What the task asks:
Once you reach the line containing "1.65, GREEN, s)" in the data below, restate each line word for word up to and including the one containing "2.0), 0.034, GREEN)".

[Source texts of formatted documents]
=-=-=

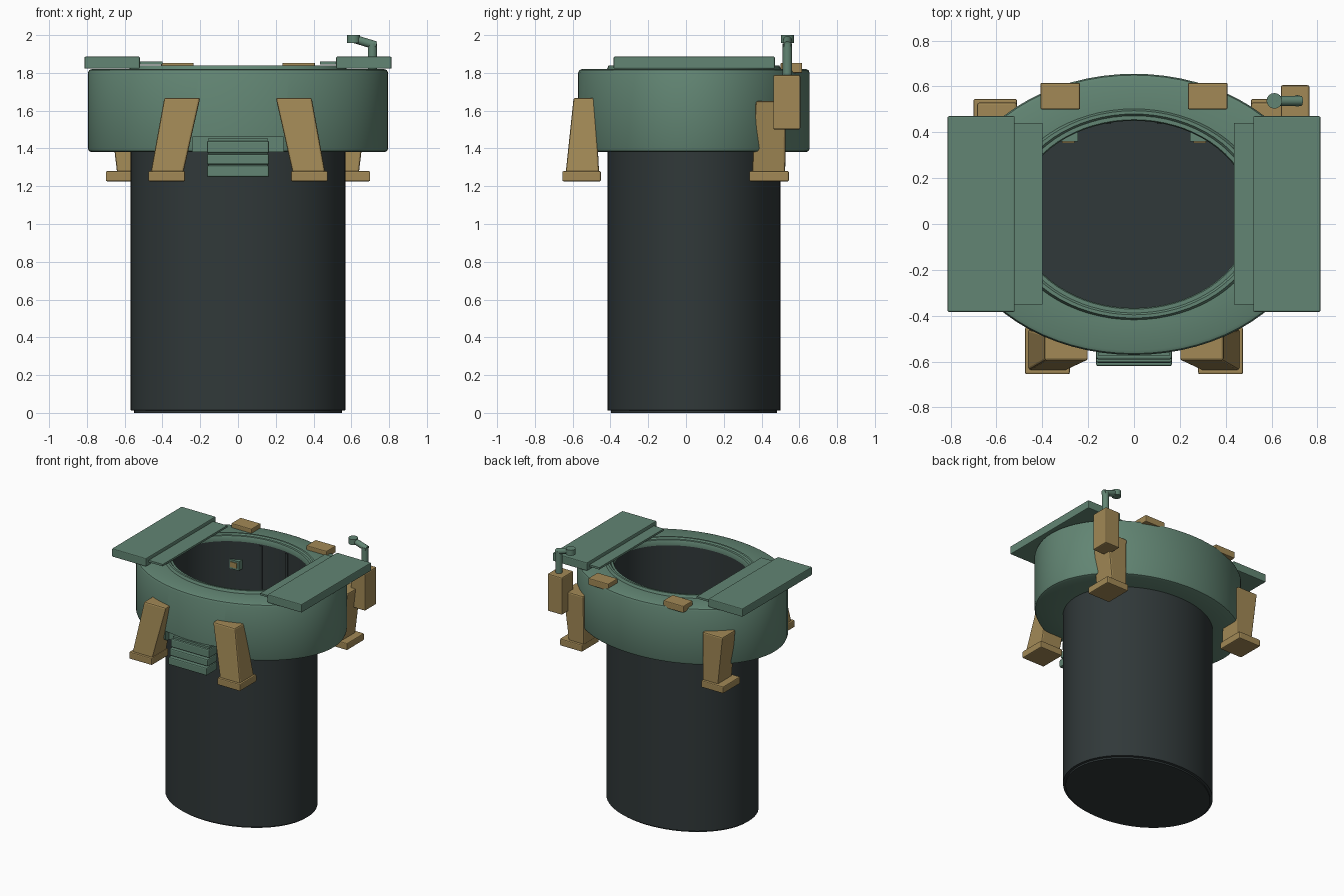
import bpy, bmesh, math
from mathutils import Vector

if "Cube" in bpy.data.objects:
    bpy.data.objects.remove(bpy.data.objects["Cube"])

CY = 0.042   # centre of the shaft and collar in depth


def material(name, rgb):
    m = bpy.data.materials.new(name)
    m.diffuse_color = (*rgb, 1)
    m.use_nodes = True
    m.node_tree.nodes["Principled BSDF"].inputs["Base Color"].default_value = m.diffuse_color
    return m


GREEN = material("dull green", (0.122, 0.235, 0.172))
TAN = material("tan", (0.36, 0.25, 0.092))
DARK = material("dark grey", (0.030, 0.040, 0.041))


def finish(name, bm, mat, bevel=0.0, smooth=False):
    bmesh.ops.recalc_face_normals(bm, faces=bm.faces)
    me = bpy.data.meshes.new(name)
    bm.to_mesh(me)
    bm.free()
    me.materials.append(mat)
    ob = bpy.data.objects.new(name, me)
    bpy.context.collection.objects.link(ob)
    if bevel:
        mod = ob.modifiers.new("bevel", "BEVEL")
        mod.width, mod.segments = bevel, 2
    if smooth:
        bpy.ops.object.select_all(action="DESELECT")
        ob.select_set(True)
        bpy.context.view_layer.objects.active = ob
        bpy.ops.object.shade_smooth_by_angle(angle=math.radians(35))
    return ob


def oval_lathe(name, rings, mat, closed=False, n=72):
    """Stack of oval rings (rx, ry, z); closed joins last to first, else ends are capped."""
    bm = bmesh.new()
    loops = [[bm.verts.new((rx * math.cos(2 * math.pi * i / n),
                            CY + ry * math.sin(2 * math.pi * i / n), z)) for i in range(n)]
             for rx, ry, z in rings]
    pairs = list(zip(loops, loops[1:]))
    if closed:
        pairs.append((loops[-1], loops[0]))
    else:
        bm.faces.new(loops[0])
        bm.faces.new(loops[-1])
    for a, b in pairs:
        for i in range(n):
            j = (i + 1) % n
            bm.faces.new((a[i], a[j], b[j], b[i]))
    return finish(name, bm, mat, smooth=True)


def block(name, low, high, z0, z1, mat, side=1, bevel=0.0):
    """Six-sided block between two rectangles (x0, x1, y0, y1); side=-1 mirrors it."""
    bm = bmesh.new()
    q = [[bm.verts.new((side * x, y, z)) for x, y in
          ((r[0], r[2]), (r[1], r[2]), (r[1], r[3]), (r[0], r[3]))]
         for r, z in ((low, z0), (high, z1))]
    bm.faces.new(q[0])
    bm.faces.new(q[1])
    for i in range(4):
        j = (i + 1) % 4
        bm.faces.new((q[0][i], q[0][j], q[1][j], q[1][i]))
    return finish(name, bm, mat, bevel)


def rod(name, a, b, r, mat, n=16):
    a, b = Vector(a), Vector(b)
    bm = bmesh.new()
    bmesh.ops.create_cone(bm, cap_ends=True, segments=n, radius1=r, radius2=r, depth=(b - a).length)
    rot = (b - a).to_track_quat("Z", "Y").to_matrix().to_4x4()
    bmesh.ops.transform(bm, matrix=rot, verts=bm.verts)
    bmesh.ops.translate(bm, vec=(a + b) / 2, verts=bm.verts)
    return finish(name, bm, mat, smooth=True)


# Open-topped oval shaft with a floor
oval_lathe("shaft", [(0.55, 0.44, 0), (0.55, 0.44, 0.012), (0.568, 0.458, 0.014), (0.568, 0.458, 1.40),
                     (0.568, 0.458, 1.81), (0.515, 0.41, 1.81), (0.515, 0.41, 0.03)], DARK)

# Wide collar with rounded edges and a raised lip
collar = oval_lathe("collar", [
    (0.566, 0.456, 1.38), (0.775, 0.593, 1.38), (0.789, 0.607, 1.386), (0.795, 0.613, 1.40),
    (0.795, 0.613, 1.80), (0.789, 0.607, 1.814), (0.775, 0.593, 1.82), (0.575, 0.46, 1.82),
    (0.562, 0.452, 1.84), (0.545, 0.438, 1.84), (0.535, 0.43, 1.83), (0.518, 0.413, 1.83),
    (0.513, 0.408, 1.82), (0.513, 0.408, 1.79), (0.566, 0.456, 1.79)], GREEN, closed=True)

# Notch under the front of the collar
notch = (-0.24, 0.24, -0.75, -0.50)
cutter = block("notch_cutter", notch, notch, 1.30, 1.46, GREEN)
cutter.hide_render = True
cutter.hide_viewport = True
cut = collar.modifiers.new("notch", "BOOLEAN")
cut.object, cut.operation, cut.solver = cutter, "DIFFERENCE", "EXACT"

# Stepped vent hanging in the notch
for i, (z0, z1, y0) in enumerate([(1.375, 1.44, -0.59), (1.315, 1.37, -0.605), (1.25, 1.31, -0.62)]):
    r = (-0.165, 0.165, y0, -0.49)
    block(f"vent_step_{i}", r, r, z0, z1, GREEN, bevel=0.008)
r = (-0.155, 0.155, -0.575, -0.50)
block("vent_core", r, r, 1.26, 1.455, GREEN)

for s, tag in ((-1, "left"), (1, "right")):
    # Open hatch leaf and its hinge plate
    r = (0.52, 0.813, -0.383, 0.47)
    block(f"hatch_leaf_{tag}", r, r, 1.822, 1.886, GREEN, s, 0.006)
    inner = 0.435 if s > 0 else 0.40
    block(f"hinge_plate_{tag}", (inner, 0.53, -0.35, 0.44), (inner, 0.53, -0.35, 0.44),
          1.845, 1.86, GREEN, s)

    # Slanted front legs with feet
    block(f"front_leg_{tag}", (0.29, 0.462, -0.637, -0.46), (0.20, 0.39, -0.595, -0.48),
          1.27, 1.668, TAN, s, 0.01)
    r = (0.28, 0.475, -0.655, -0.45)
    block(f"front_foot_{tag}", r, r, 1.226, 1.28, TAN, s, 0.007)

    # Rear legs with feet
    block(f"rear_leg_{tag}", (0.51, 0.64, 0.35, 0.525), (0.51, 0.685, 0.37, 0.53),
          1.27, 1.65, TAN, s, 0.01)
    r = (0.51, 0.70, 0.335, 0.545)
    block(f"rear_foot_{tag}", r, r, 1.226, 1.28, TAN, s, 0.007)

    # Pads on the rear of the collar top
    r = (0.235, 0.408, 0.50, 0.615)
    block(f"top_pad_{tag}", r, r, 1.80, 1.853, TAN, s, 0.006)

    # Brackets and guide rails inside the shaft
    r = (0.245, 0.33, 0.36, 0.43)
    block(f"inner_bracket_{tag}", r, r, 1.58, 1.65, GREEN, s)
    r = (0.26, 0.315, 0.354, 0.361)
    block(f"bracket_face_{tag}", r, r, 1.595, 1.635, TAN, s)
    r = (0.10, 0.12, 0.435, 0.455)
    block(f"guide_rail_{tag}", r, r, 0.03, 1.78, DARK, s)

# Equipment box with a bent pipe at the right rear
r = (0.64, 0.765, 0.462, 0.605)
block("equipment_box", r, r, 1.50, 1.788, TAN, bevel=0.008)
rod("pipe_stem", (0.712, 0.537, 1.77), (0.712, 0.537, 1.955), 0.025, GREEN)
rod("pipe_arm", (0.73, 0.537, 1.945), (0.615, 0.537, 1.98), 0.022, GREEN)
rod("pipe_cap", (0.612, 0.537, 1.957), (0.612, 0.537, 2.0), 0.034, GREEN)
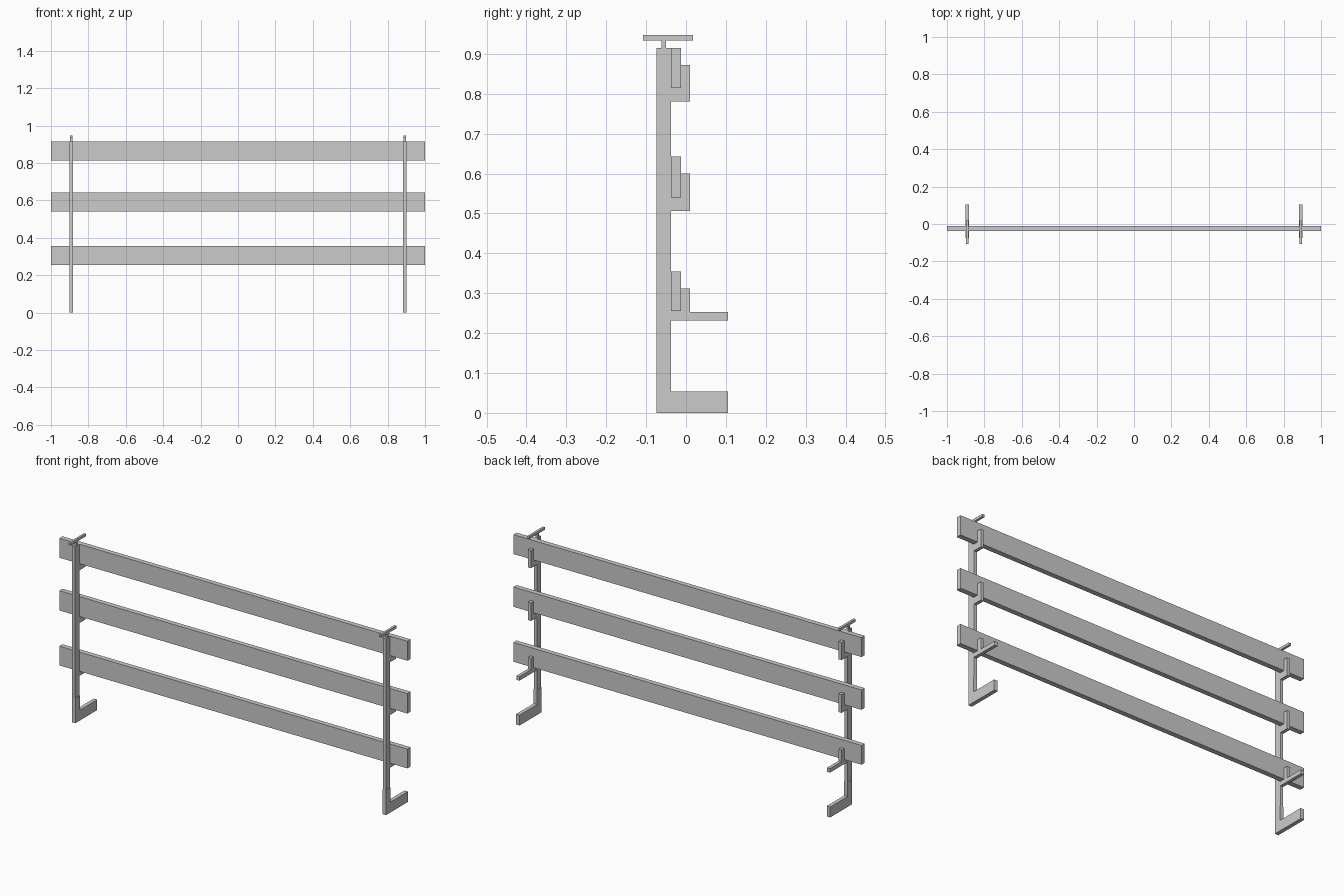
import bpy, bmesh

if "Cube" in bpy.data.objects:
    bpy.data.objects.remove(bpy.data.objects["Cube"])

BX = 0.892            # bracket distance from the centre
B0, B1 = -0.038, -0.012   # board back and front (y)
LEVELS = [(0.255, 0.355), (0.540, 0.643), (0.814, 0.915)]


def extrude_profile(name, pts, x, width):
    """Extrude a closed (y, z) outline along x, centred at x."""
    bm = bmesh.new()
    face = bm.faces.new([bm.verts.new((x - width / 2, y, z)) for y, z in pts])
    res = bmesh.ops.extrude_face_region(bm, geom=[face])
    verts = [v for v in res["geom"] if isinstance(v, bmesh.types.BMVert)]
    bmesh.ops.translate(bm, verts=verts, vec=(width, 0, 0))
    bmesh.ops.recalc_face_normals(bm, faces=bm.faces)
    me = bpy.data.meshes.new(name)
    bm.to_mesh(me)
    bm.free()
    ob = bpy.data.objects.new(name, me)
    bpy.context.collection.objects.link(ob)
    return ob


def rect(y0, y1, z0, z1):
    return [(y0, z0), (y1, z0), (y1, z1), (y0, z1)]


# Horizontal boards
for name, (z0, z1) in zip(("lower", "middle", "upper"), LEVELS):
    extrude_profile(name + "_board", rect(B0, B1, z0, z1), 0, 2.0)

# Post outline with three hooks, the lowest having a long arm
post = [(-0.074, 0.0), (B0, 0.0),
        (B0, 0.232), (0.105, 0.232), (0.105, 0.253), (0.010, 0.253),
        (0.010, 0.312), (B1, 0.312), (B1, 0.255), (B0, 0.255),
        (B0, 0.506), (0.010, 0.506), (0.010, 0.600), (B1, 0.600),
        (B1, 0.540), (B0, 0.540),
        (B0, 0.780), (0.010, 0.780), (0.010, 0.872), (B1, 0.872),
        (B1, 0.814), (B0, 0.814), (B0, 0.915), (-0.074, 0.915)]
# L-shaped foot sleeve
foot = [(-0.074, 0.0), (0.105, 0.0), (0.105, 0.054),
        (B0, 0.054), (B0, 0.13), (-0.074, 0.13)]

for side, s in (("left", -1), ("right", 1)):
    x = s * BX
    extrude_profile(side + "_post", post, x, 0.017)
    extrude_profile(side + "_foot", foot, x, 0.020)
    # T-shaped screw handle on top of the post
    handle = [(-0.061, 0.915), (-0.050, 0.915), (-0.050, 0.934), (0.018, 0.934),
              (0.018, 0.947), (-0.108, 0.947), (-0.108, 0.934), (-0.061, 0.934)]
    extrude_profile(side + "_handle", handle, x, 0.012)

=-=-=

Task response:
    block(f"inner_bracket_{tag}", r, r, 1.58, 1.65, GREEN, s)
    r = (0.26, 0.315, 0.354, 0.361)
    block(f"bracket_face_{tag}", r, r, 1.595, 1.635, TAN, s)
    r = (0.10, 0.12, 0.435, 0.455)
    block(f"guide_rail_{tag}", r, r, 0.03, 1.78, DARK, s)

# Equipment box with a bent pipe at the right rear
r = (0.64, 0.765, 0.462, 0.605)
block("equipment_box", r, r, 1.50, 1.788, TAN, bevel=0.008)
rod("pipe_stem", (0.712, 0.537, 1.77), (0.712, 0.537, 1.955), 0.025, GREEN)
rod("pipe_arm", (0.73, 0.537, 1.945), (0.615, 0.537, 1.98), 0.022, GREEN)
rod("pipe_cap", (0.612, 0.537, 1.957), (0.612, 0.537, 2.0), 0.034, GREEN)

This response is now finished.